The Dutch authorities issued him a notice of assessment, determining the income tax and social insurance contributions pursuant to the Dutch law. SF disagreed- as a result of his appeal against that decision, the Dutch upheld it only in part stating that SF was obliged to pay contributions to Dutch social security in the aforementioned period. Mr. SF lodged a complaint with the competent district court against that decision. This has become an inducement to the question for a request of preliminary ruling. Interestingly – it was a “question inside the question” – the Court of Justice was to answer the question of the Dutch Supreme Court, which in turn was to answer the legal question posed by the local Dutch court.

Considerations of the CJEU and its judgment

The Court did not accept the position of the European Commission and the Dutch authorities, which claimed that Art. 11 (3) (e) Regulation 883/2004 applied only to professionally inactive persons and therefore did not apply to a situation such as the situation of Mr. SF, who had been employed during the relevant period.

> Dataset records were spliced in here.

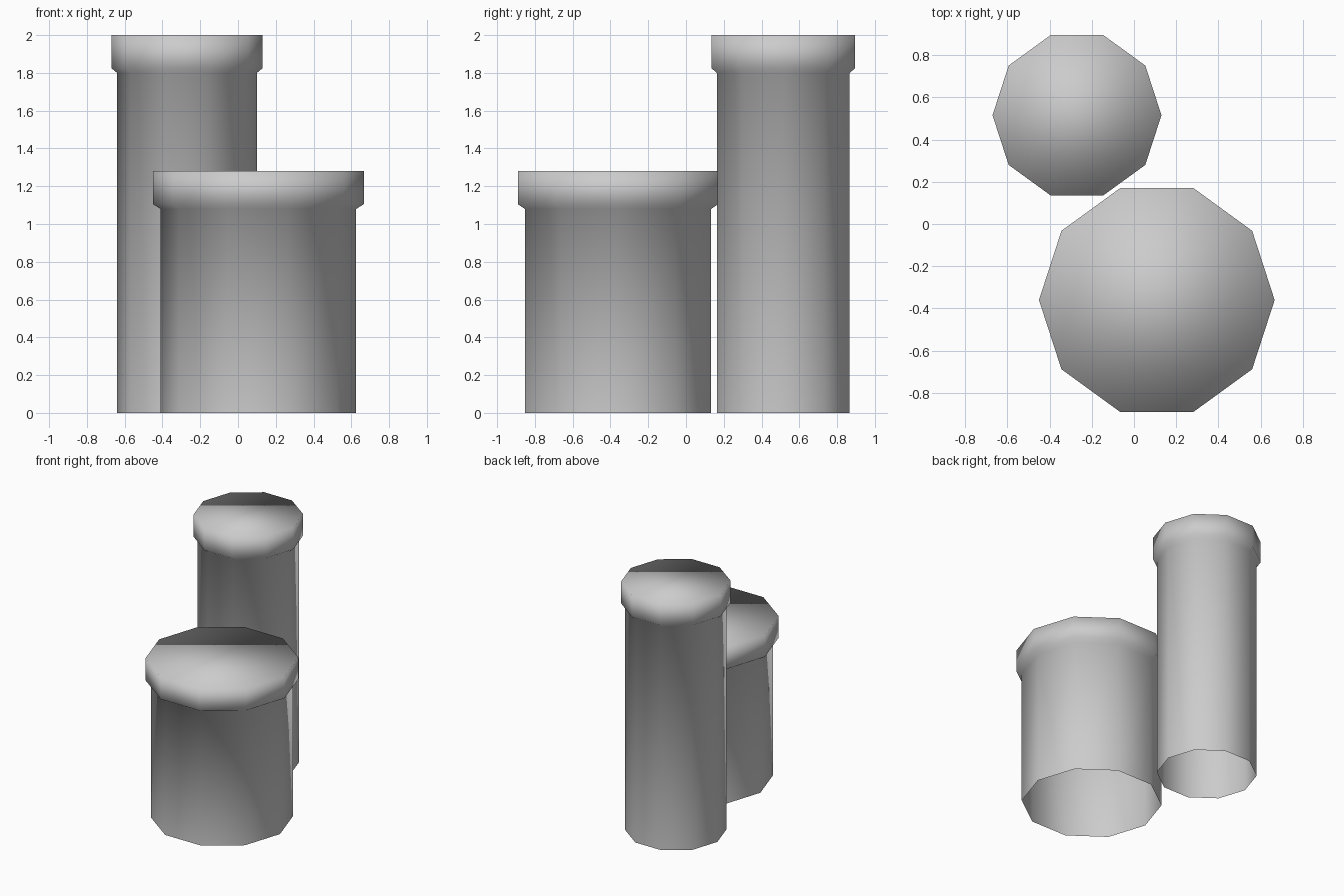
import bpy, bmesh
from math import cos, sin, tau

cube = bpy.data.objects.get("Cube")
if cube:
    bpy.data.objects.remove(cube, do_unlink=True)

SIDES = 10

grey = bpy.data.materials.new("light_grey")
grey.use_nodes = True
colour = (0.6, 0.6, 0.6, 1)
grey.diffuse_color = colour
grey.node_tree.nodes["Principled BSDF"].inputs["Base Color"].default_value = colour


def chimney(name, x, y, shaft_radius, rim_radius, height):
    """Hollow shaft, open at the base, with a flared rim and a closed flat top."""
    profile = [(shaft_radius, 0), (shaft_radius, height - 0.2),
               (rim_radius, height - 0.175), (rim_radius, height)]
    bm = bmesh.new()
    rings = [[bm.verts.new((r * cos(tau * i / SIDES), r * sin(tau * i / SIDES), z))
              for i in range(SIDES)] for r, z in profile]
    for low, high in zip(rings, rings[1:]):
        for i in range(SIDES):
            j = (i + 1) % SIDES
            bm.faces.new((low[i], low[j], high[j], high[i]))
    bm.faces.new(rings[-1])
    for face in bm.faces:
        face.smooth = True
    mesh = bpy.data.meshes.new(name)
    bm.to_mesh(mesh)
    bm.free()
    mesh.materials.append(grey)
    obj = bpy.data.objects.new(name, mesh)
    obj.location = (x, y, 0)
    bpy.context.collection.objects.link(obj)


# Tall narrow pipe behind, short wide pipe in front
chimney("tall_pipe", -0.27, 0.515, 0.37, 0.40, 2.0)
chimney("short_pipe", 0.108, -0.36, 0.518, 0.558, 1.28)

The CJEU agreed with the Latvian citizen (and accepted the positions of the Dutch Supreme Court, as well as the Polish and Greek Governments that joined the proceedings).
First, the Court ruled that even if the activities of Mr. SF took place outside the territory of the EU, the employment relationship in question retained a sufficiently close link with the territory of the EU, while Mr. SF retained his place of residence in Latvia.

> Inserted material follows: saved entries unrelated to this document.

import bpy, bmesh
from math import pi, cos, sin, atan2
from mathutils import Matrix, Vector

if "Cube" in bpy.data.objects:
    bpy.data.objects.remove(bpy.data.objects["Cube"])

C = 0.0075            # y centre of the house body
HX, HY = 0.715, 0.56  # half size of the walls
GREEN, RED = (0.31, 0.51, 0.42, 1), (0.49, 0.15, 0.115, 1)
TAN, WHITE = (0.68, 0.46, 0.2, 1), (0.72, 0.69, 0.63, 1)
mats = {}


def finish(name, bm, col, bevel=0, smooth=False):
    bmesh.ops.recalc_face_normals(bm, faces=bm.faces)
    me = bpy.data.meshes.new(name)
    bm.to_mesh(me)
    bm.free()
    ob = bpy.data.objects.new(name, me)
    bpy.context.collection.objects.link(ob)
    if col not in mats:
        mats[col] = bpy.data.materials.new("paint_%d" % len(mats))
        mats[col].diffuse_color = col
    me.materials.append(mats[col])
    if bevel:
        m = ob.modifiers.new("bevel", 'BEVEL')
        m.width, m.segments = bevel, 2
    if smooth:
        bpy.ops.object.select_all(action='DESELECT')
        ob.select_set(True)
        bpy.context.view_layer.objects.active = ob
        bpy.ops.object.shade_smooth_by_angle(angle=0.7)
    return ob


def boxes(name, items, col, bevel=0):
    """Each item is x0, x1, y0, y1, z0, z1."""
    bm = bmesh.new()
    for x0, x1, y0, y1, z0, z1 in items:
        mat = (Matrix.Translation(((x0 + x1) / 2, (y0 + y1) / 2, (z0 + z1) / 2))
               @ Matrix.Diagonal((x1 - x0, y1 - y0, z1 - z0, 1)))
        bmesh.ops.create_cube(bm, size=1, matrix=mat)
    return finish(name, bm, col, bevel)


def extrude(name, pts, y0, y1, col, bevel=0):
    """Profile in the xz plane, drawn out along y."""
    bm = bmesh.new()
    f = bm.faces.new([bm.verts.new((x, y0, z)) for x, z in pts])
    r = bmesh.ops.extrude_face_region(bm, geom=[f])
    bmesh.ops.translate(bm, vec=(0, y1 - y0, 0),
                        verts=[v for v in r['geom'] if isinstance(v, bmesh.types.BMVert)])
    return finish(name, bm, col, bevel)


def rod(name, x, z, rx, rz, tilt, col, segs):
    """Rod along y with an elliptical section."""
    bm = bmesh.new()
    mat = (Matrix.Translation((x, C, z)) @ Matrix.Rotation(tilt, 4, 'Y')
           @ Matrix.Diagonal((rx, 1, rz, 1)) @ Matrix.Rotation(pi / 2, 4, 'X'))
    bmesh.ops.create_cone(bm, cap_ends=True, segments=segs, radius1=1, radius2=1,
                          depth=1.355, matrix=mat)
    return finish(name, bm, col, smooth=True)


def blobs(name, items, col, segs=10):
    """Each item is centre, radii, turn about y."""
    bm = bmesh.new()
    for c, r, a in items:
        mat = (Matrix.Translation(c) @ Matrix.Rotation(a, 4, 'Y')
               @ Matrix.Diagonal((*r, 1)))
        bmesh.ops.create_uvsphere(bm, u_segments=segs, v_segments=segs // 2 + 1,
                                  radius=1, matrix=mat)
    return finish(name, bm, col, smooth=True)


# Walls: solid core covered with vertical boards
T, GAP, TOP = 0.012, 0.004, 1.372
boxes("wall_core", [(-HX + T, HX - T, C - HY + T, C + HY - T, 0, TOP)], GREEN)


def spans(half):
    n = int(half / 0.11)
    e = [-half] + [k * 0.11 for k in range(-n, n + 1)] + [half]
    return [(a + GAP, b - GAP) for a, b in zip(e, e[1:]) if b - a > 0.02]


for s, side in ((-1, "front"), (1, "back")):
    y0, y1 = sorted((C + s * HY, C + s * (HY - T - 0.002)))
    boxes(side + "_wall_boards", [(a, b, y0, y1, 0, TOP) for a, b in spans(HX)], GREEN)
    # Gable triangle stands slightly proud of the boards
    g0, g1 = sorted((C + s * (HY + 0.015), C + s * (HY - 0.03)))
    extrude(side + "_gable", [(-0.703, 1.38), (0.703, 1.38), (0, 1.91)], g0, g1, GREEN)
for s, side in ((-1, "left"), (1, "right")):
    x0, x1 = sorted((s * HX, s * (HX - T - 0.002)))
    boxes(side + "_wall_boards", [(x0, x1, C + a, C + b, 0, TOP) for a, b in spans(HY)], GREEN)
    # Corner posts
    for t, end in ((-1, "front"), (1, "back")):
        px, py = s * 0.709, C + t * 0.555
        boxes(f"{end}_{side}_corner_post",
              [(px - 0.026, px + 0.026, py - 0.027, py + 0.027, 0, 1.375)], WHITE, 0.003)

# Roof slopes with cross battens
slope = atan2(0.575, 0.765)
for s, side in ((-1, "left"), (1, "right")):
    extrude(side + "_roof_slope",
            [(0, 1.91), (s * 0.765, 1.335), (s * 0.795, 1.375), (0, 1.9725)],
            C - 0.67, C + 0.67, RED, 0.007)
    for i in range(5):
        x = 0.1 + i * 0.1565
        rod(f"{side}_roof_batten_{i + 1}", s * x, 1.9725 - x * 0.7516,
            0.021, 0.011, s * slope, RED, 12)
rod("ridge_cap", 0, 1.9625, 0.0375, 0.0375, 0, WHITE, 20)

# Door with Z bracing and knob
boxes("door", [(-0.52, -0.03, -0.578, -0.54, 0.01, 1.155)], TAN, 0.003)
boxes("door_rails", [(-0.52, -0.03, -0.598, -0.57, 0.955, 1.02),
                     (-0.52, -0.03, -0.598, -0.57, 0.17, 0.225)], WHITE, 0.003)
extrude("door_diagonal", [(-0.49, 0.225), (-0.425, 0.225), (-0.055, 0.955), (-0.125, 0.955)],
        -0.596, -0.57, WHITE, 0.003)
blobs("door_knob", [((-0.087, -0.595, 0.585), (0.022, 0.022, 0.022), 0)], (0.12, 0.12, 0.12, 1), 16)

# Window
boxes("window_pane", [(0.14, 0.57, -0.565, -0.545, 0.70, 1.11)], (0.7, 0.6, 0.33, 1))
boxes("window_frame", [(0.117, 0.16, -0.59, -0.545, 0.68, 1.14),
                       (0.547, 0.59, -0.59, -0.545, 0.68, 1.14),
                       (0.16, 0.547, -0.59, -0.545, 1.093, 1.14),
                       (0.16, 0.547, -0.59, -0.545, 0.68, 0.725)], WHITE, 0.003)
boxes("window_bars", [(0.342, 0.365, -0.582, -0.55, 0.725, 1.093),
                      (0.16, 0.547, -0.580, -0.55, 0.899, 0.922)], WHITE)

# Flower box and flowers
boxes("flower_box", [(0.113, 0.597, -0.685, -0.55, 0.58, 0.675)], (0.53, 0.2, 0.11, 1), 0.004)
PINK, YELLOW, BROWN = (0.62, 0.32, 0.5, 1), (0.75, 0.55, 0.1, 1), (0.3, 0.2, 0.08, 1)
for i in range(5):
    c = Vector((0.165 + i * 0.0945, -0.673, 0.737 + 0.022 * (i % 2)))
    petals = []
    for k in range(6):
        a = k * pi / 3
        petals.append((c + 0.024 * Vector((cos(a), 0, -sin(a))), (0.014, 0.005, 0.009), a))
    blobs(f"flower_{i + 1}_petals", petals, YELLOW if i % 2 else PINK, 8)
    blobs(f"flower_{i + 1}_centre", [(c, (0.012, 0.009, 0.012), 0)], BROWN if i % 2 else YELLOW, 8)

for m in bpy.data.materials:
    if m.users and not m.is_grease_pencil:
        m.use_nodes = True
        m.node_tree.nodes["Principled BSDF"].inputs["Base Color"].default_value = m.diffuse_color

In addition, the CJEU assessed that when interpreting Art. 11 (3) (e) Regulation 883/2004, one should also take into account the context of that Regulation and its objectives. According to the Court, the European Union legislature used general terms, in particular the expressions “any other person” and “without prejudice to other provisions of this Regulation”, to render of this provision a residual rule ‘closing’ the system, covering all persons in a situations not specifically governed by other provisions of the Regulation.
For this reason, in the Court’s opinion, the application of the above-mentioned provision cannot be unduly restricted. The CJEU held that (…) a restrictive interpretation of Article 11(3)(e) of Regulation No 883/2004 limiting its scope solely to economically non-active persons may deprive persons who do not come under the situations referred to in subparagraphs (a) to (d) of Article 11(3) or other provisions of Regulation No 883/2004 of social security cover because there is no legislation which is applicable to them.
In other words – Art. 11 (3) (e) of that Regulation may, according to the Court, also be used in the situations of other persons, not only those who are professionally inactive, but who for other reasons Art. 12-16 of Regulation 883/2004 cannot be applied to.

Practical application of the CJEU’s judgment

The judgment in the present case, as in Walltopia, by emphasizing the validity of the person’s place of residence, allows the law of the place of residence to be applied. Thus it ensures that complications resulting from the simultaneous application of several legislations are avoided. At the same time, the very person will not be deprived of protection in the field of social security due to the lack of legislation applicable to them.